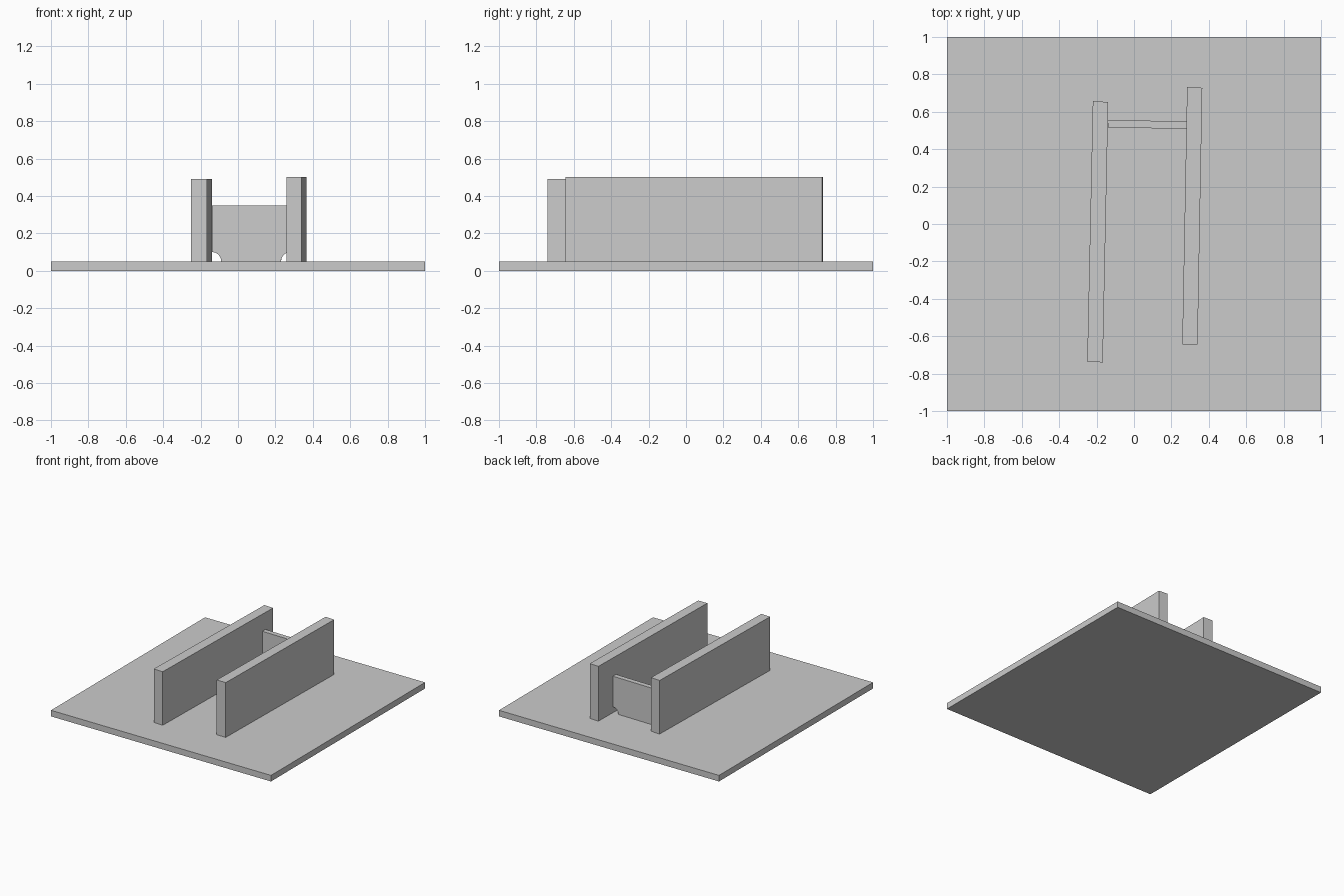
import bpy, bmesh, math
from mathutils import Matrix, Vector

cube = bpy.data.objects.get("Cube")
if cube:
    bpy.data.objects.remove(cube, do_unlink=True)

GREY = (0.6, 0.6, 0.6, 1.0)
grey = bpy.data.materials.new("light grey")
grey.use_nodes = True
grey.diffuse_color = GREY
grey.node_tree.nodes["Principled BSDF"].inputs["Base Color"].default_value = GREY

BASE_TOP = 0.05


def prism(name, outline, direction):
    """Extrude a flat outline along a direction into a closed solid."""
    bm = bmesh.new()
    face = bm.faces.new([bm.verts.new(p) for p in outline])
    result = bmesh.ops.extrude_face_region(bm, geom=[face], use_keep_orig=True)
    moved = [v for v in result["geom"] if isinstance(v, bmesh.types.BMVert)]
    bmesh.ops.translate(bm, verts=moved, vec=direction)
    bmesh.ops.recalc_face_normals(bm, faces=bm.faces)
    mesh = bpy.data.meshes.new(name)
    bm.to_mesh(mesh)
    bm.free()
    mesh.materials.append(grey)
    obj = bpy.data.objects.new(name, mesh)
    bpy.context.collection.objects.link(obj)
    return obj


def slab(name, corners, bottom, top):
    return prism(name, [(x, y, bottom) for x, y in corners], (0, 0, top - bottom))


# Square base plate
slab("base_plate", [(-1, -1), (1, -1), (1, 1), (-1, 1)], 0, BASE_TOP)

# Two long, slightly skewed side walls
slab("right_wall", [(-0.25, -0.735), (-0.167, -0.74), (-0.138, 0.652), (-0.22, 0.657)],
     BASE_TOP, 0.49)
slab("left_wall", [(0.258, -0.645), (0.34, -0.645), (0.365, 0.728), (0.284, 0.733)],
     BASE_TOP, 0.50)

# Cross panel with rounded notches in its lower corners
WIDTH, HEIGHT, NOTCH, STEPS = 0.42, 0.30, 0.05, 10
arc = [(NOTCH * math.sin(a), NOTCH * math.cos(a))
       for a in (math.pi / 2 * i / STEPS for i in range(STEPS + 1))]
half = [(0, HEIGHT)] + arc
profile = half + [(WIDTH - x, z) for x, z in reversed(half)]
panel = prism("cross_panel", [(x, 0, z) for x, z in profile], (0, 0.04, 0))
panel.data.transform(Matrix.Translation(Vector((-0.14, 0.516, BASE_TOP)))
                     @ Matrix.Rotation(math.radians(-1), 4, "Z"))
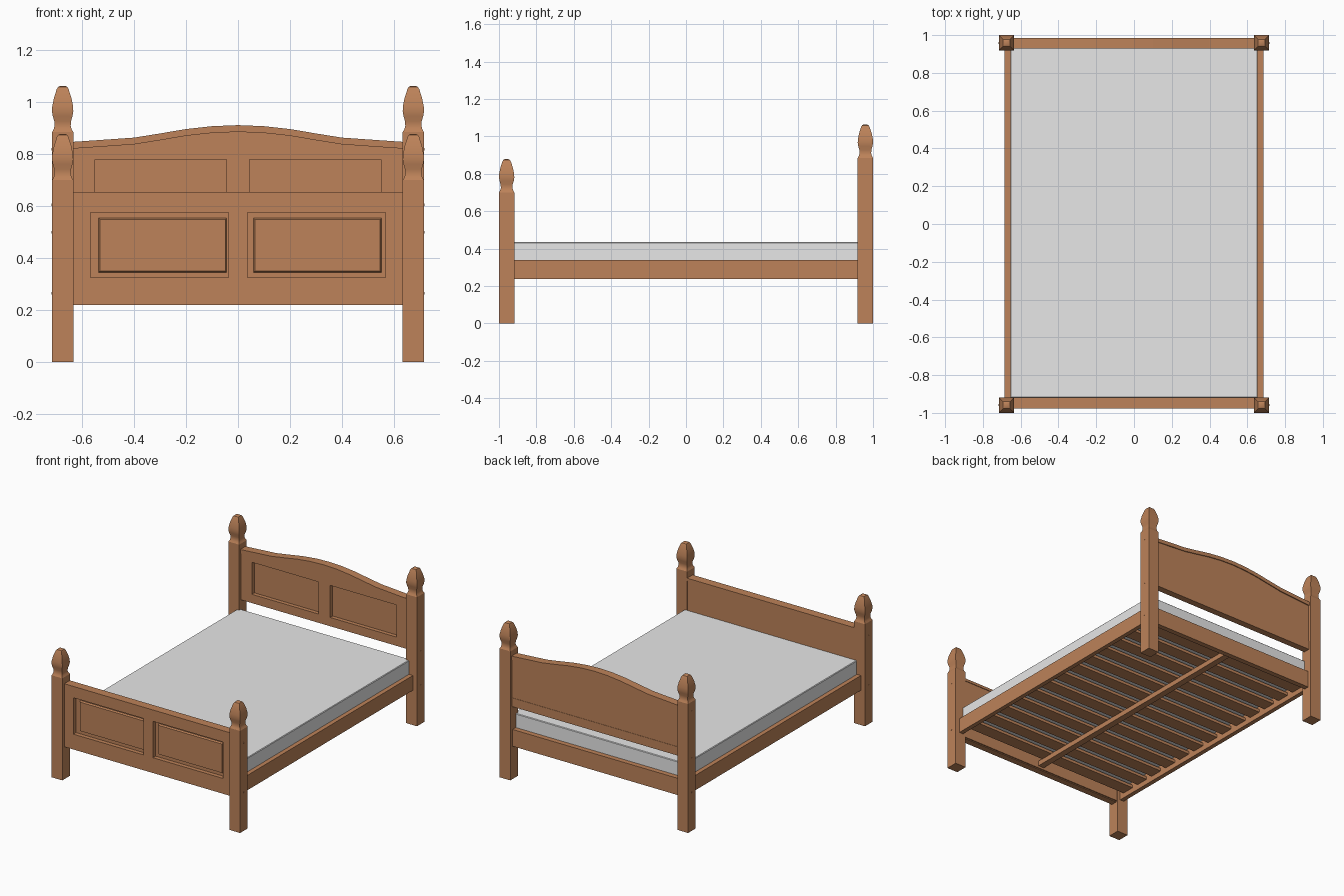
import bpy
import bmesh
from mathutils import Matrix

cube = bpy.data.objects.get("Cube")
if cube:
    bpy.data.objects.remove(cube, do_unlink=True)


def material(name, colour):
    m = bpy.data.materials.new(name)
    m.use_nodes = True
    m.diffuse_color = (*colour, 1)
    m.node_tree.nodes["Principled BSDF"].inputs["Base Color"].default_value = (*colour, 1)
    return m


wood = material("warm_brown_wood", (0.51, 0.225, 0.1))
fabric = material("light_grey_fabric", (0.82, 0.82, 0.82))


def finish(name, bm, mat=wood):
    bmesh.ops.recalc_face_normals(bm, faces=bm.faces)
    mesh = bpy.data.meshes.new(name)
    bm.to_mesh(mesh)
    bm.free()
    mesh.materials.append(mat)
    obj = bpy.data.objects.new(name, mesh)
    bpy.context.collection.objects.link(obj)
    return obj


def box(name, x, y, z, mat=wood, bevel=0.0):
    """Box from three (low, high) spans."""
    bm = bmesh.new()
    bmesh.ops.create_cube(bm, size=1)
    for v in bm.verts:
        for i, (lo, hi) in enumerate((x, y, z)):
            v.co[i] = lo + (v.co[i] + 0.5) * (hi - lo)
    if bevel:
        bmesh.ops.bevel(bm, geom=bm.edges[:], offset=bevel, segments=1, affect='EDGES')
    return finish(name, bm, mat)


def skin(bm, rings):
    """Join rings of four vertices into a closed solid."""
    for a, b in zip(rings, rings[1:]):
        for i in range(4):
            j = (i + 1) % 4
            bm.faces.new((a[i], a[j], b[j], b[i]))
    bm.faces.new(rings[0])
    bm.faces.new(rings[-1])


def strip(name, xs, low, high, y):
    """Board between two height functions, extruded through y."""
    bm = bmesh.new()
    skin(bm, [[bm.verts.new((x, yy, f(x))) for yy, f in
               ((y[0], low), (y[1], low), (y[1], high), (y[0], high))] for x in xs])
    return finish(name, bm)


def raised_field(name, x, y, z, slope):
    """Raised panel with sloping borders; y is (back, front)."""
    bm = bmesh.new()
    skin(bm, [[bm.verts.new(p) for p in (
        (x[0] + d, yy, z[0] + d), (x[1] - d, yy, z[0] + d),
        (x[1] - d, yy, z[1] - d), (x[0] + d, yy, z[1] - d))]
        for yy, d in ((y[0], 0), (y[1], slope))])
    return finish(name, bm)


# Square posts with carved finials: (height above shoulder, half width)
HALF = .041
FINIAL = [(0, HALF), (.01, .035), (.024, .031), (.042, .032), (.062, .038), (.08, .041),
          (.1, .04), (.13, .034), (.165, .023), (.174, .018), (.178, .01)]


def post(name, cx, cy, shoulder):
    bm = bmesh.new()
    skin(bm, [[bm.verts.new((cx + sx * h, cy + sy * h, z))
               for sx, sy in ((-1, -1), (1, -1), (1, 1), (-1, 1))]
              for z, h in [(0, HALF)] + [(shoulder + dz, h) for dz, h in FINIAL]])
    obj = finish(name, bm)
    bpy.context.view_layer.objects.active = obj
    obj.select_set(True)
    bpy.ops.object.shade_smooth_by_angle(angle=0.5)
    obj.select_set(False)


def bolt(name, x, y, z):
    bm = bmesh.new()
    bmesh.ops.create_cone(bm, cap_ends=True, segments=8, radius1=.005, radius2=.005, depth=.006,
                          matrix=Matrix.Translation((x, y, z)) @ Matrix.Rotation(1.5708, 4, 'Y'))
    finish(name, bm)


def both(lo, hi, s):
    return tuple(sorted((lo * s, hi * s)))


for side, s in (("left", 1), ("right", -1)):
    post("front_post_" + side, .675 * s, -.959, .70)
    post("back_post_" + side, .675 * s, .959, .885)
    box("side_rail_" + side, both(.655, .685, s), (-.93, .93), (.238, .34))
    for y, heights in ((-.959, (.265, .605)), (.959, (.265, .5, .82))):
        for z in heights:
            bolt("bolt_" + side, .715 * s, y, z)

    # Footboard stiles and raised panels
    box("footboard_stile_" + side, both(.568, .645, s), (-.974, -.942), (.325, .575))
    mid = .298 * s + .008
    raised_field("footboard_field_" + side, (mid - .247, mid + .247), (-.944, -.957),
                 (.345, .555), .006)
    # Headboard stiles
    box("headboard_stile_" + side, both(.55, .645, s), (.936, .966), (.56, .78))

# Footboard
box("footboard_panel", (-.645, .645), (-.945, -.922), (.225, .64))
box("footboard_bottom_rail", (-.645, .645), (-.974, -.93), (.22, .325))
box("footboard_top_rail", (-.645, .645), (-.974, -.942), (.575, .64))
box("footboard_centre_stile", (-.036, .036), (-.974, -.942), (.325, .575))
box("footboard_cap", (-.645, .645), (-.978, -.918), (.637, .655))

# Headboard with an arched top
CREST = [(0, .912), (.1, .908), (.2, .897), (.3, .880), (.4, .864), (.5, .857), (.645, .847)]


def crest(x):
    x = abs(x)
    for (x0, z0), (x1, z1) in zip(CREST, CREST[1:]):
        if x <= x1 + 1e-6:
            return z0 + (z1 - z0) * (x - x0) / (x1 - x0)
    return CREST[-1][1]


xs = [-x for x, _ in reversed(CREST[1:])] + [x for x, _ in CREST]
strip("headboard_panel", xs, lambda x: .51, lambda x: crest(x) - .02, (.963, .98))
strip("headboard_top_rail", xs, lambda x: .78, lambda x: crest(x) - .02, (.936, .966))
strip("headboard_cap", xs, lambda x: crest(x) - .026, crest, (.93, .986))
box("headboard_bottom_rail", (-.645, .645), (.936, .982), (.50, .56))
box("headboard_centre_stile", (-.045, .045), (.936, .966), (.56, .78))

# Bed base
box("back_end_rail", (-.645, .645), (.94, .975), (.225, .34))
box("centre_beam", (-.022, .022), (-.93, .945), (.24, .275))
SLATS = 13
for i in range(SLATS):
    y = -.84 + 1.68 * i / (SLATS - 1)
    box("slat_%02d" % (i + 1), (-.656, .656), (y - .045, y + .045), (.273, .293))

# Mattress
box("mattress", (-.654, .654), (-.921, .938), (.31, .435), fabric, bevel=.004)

********

• _Problem to solve_: The exercise is to copy out every line above that has the word "side" in it.

• _Result_:
# Two long, slightly skewed side walls
for side, s in (("left", 1), ("right", -1)):
    post("front_post_" + side, .675 * s, -.959, .70)
    post("back_post_" + side, .675 * s, .959, .885)
    box("side_rail_" + side, both(.655, .685, s), (-.93, .93), (.238, .34))
            bolt("bolt_" + side, .715 * s, y, z)
    box("footboard_stile_" + side, both(.568, .645, s), (-.974, -.942), (.325, .575))
    raised_field("footboard_field_" + side, (mid - .247, mid + .247), (-.944, -.957),
    box("headboard_stile_" + side, both(.55, .645, s), (.936, .966), (.56, .78))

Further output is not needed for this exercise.